Apple Watch thieves arrested after owner 'pings' device | Cult of Mac

Apple Watch thieves arrested after owner ‘pings’ device during police search


Apple Watch thieves arrested after owner 'pings' device during police search
Lesson: Don't steal an Apple Watch.
Photo: Lewis Wallace/Cult of Mac

Two possible Apple Watch thieves have been jailed after the rightful owner “pinged” the device while police officers were searching the thieves’ home.

Pinging an Apple Watch from an iPhone is a way to find your watch if you’ve somehow misplaced it. From the sound of things, it’s pretty great to do if a couple of criminals have stolen your Apple Watch, too.

A Fox40 report notes that:

“Officials said investigators tracked down the location of an Apple Watch stolen in Roseville Wednesday to a parking lot on Auburn Boulevard near Whyte Avenue. In the parking lot was a motorhome with 21-year-old Elijah Filson and 38-year-old Jacob Cummins inside, both of whom were on probation, investigators said.”

While the police were searching the motorhome, the owner of the Apple Watch pinged it. This caused it to emit a sound, leading the officers to its hiding place in a cabinet in the back of the motorhome. The two suspected thieves were booked on charges including possession of stolen property and possession of a controlled substance.

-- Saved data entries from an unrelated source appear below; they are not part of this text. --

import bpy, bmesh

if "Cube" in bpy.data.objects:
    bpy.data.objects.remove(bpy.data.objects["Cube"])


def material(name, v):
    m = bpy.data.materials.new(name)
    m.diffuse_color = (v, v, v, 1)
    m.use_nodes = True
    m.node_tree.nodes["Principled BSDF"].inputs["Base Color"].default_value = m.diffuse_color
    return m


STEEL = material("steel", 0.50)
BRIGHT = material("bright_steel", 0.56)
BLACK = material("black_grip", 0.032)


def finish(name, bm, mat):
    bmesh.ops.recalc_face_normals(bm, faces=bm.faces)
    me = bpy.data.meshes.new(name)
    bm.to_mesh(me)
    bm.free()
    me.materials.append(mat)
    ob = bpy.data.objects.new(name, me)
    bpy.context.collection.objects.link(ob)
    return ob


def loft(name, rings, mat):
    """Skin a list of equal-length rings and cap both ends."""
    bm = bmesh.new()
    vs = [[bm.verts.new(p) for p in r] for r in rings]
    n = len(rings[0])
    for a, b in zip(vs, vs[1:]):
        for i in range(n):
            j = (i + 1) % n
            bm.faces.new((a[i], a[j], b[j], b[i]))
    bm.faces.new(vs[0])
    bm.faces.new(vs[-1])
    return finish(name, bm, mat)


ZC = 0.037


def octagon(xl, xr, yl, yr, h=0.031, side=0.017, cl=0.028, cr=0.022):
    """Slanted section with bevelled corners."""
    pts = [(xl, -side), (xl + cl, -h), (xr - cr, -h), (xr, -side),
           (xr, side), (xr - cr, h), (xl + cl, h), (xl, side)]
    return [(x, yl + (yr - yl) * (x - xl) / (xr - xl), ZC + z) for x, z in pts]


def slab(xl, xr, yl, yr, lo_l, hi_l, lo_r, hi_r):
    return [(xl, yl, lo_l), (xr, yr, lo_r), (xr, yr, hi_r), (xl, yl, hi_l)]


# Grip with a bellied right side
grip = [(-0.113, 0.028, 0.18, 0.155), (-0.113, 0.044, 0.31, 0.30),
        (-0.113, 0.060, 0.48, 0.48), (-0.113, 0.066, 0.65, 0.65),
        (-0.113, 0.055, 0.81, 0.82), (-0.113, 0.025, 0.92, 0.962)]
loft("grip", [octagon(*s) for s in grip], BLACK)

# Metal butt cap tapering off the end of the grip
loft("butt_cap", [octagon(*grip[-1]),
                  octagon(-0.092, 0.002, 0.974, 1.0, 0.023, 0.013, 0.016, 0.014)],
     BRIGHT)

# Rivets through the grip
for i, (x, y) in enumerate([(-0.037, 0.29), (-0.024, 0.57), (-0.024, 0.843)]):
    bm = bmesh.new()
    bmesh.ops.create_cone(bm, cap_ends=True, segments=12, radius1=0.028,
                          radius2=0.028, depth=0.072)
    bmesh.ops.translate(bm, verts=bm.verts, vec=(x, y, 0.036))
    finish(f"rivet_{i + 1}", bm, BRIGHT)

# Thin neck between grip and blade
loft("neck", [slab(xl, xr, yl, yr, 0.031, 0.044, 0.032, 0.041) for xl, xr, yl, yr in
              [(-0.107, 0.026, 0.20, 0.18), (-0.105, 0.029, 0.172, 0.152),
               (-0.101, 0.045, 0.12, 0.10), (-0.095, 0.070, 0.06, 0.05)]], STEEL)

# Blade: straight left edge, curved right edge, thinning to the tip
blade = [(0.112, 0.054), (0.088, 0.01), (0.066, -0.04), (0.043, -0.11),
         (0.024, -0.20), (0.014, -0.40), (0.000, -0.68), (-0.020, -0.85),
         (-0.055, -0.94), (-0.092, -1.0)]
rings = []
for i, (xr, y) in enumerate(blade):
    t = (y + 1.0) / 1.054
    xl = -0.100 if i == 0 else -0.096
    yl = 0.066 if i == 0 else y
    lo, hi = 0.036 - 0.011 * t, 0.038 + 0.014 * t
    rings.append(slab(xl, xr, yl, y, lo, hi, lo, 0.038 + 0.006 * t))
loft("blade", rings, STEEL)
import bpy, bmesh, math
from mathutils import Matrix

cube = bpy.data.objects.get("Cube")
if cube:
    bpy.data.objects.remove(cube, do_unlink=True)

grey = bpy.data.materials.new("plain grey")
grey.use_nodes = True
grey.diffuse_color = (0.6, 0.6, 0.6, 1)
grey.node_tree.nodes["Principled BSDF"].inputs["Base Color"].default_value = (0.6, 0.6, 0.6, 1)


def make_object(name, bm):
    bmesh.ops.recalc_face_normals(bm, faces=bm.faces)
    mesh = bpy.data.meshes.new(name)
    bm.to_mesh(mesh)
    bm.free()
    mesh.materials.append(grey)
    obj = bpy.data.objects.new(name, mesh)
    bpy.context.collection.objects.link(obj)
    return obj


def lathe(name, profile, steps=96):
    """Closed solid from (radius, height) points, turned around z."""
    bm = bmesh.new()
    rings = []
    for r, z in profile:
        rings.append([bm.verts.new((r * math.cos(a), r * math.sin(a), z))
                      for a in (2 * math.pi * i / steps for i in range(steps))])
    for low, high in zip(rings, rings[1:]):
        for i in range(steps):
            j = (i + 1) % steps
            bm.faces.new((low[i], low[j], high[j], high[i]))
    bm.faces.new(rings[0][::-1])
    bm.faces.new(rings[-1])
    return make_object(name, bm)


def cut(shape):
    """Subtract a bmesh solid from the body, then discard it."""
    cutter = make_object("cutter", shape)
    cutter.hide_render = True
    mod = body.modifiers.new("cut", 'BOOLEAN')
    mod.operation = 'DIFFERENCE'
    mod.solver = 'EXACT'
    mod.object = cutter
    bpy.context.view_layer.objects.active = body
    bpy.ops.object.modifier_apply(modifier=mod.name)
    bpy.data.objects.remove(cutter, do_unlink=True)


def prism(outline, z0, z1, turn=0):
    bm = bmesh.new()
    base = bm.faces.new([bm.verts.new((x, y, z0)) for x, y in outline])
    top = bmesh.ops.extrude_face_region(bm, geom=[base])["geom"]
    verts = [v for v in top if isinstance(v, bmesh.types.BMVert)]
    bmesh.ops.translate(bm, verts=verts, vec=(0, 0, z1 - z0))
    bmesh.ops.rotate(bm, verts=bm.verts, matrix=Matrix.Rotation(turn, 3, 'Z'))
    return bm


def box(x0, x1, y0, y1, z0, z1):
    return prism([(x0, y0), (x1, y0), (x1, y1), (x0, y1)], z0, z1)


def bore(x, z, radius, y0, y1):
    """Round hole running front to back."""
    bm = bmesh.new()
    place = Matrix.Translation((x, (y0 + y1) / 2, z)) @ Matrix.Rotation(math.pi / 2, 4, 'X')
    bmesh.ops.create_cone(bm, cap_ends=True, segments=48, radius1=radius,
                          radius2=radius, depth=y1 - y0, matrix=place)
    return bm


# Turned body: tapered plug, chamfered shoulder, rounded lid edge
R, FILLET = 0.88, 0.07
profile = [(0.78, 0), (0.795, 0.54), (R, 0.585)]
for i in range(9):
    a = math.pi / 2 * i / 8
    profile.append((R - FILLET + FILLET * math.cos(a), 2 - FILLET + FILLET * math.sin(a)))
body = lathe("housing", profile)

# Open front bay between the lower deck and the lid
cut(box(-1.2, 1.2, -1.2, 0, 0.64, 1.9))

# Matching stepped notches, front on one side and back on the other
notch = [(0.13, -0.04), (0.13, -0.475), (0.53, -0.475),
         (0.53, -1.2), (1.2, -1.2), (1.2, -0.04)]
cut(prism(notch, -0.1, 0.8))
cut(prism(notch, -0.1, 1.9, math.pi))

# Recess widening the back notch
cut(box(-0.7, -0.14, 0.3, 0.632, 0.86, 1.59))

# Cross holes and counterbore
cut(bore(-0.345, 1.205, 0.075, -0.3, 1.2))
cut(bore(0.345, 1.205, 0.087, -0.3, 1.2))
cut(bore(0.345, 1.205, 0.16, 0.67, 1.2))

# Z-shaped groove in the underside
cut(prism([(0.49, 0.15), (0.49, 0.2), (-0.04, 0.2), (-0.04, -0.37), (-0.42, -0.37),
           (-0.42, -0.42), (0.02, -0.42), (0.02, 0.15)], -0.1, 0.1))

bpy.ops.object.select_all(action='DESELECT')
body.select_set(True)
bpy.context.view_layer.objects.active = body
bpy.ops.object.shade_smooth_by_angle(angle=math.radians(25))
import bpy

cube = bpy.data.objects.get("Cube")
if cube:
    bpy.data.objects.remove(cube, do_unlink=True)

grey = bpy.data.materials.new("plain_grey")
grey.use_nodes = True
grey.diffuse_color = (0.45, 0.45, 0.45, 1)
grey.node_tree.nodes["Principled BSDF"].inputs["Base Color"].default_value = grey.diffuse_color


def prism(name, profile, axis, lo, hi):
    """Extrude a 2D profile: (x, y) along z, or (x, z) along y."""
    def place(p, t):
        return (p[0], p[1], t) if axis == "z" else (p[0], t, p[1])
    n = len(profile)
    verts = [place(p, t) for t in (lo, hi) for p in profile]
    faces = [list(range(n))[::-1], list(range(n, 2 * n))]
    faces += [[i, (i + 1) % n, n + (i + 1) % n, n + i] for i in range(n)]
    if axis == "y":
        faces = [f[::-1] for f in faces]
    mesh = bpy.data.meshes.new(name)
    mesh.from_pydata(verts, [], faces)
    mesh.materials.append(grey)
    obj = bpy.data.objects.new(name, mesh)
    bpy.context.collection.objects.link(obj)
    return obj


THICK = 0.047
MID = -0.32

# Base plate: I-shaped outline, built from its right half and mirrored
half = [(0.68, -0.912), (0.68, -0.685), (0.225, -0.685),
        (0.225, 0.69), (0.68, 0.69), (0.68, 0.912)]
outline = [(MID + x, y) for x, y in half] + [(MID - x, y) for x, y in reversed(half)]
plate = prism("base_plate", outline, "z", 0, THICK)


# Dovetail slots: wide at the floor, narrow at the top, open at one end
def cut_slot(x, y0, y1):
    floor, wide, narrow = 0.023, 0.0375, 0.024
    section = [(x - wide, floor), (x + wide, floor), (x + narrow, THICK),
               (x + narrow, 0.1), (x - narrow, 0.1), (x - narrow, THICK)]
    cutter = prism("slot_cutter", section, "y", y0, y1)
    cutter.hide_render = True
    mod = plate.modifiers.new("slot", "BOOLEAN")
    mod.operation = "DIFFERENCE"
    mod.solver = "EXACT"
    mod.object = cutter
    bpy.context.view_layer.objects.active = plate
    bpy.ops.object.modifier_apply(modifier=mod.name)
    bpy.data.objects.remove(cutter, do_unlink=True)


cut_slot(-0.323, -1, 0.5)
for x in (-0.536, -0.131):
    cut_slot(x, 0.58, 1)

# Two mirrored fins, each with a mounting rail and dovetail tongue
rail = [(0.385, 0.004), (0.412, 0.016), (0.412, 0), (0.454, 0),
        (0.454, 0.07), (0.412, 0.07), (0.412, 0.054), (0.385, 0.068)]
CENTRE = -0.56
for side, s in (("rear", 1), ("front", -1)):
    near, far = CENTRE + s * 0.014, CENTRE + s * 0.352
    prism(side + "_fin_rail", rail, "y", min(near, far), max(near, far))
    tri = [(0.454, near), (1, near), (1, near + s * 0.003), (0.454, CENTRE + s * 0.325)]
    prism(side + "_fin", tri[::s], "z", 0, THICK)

Find My iPhone: Finding Apple Watch thieves and more

Most users know that it’s possible to ping an iPhone from an Apple Watch. However, not everyone knows that the reverse is also true. In order to ping your Apple Watch, it must be connected to the internet. Users must then launch the Find My iPhone app on their device, and sign into iCloud. Next, select the Apple Watch from the list of devices. The Watch will then appear on a map, showing its location. Tapping the Watch icon brings up the option of a “play sound” button.

Find My iPhone has been used to track down many stolen Apple devices over the years. The feature was first introduced in August 2011. It displays the location of iDevices on a world map, using GPS to pinpoint exact location. At last year’s Coachella music festival, Find My iPhone helped catch a thief who had stolen 100 phones. More notably, it was even used to save a kidnapped bride from a forced marriage.